M.A. East Carolina University
During my time at NCWC, I have really enjoyed the small classroom sizes and getting to know my students better. One of the things that I believe to be true about writing is that it can be accessible to all students, no matter their background or their previous experience in writing. My courses focus on the building blocks of writing, from grammar and punctuation all the way through crafting and refining thesis statements for research papers. As a creative writer, I believe that artistic writing has enormous value within the academic setting and that all students have the ability and right to express their true voices within the classroom setting. Therefore, many aspects of the classroom will reflect Expressivist Pedagogy, which utilizes creative, free-write assignments to allow students to develop their own authentic style and individual voice in writing. Because language is the key to the mind, reflective essays that are focused on content and meaning rather than adhering to formalities required of most academic essays will allow students to be the authors of their own learning. This teaching style will also allow students to discover new insights in a non-traditional manner as they can employ various mediums to convey and rhetorically situate information.

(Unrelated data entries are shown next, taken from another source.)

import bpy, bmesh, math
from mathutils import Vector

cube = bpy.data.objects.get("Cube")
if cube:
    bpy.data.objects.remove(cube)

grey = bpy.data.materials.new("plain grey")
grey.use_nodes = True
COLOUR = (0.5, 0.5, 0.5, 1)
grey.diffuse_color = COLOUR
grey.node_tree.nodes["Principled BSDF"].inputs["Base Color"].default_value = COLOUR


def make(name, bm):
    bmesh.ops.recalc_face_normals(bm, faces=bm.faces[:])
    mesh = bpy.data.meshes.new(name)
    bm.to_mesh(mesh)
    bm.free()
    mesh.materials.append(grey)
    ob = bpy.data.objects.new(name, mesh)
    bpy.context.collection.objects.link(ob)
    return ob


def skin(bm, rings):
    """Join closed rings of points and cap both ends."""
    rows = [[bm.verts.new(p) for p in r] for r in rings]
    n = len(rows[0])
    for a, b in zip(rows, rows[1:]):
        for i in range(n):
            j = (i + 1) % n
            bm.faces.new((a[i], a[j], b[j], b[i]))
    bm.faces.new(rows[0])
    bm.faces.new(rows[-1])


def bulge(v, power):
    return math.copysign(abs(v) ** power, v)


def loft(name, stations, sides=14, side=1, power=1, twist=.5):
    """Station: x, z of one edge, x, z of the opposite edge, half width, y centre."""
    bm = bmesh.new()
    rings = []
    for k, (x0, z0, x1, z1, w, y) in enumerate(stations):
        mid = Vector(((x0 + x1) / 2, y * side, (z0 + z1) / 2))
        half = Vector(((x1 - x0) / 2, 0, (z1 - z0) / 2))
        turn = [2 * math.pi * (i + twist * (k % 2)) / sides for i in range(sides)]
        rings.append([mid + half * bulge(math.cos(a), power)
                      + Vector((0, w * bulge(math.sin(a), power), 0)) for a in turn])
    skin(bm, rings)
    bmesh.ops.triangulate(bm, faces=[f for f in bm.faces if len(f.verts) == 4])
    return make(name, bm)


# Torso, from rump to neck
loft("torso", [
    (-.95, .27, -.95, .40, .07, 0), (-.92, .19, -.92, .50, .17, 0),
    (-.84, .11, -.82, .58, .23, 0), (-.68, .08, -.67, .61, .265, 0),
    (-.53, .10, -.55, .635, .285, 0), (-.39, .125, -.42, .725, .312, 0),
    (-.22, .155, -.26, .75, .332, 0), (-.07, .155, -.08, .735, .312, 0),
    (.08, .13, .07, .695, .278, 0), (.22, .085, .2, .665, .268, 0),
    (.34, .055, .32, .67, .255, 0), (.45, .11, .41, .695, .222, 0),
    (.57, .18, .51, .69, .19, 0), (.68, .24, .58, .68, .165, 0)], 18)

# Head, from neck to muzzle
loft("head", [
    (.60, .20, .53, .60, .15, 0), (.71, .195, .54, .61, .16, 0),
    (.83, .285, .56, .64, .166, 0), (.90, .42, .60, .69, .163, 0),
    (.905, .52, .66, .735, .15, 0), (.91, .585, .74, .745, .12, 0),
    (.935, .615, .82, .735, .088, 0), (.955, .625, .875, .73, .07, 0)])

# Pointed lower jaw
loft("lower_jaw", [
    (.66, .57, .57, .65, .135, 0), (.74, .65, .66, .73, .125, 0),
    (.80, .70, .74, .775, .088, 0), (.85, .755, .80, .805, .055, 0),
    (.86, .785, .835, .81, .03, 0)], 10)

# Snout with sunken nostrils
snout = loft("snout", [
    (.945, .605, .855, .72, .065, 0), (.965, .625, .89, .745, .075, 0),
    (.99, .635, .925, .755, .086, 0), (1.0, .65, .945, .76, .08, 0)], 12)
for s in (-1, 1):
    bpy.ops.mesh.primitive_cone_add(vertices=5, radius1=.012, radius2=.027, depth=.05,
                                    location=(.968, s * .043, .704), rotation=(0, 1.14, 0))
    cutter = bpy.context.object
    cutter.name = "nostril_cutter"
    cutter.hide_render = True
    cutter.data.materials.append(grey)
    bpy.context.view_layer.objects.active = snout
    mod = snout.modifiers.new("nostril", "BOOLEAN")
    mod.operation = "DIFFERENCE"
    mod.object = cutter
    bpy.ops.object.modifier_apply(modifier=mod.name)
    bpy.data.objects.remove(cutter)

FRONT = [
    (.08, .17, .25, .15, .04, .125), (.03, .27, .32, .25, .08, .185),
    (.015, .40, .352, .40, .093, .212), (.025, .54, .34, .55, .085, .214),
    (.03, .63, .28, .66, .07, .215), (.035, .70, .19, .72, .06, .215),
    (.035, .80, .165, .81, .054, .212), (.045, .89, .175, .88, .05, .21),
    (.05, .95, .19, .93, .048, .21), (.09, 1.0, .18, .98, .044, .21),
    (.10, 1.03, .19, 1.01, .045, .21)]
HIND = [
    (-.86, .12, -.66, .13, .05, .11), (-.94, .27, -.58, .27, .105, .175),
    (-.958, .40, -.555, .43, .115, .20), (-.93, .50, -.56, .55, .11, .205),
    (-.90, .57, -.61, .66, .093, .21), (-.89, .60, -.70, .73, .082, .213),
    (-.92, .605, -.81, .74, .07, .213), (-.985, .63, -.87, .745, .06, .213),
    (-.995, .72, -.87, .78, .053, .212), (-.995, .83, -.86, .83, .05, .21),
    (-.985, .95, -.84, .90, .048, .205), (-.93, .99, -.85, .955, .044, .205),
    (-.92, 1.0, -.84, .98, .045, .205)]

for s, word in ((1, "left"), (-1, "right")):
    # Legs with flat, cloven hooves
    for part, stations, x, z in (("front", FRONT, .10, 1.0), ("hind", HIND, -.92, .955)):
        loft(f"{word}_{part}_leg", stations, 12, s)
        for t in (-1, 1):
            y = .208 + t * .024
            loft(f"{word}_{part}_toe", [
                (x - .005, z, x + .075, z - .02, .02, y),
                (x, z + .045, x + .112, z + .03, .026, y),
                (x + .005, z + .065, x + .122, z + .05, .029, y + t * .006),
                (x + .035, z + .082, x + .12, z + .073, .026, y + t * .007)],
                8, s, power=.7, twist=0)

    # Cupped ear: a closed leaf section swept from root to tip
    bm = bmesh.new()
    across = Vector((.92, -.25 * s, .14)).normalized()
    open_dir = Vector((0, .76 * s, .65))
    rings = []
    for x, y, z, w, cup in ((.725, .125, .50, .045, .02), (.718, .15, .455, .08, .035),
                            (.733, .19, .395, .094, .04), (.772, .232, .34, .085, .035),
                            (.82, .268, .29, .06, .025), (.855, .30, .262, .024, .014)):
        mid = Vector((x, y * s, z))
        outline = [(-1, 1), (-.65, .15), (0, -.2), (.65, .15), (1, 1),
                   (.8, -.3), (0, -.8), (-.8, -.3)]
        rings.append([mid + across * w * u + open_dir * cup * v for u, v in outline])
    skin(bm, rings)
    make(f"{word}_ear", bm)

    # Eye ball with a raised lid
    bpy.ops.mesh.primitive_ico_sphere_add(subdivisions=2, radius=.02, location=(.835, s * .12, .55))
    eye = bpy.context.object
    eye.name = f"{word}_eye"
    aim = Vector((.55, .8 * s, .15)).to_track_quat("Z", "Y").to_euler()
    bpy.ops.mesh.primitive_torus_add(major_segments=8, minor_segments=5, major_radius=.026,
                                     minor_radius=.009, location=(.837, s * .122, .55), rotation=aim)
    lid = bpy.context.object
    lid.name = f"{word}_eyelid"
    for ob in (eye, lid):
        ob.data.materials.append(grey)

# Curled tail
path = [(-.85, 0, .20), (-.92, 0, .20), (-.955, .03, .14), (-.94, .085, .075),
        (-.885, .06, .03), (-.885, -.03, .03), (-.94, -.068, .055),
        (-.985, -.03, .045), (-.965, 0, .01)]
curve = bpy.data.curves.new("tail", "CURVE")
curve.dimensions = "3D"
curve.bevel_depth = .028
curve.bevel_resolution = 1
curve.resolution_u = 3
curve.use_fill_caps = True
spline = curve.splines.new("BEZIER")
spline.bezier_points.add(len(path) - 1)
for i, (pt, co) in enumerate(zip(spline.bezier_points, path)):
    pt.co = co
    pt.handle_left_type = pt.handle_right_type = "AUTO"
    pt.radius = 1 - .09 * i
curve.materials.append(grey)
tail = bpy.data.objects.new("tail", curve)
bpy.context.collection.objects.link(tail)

My research interests include nonfiction literature, particularly journals and memoirs, that focus on mental illness. My thesis compared the memoirs of Marya Hornbacher to the unabridged journals of Sylvia Plath, and traced the similarities in language, syntax, and diction between the two, noting that their experiences with depression and mania have linguistic similarities. I have also authored several award-winning essays and poems, most notably an ecofeminist analysis of Gulliver’s Travels and a semi-finalist poem about nostalgia and memory entitled “Hometown Lessons.”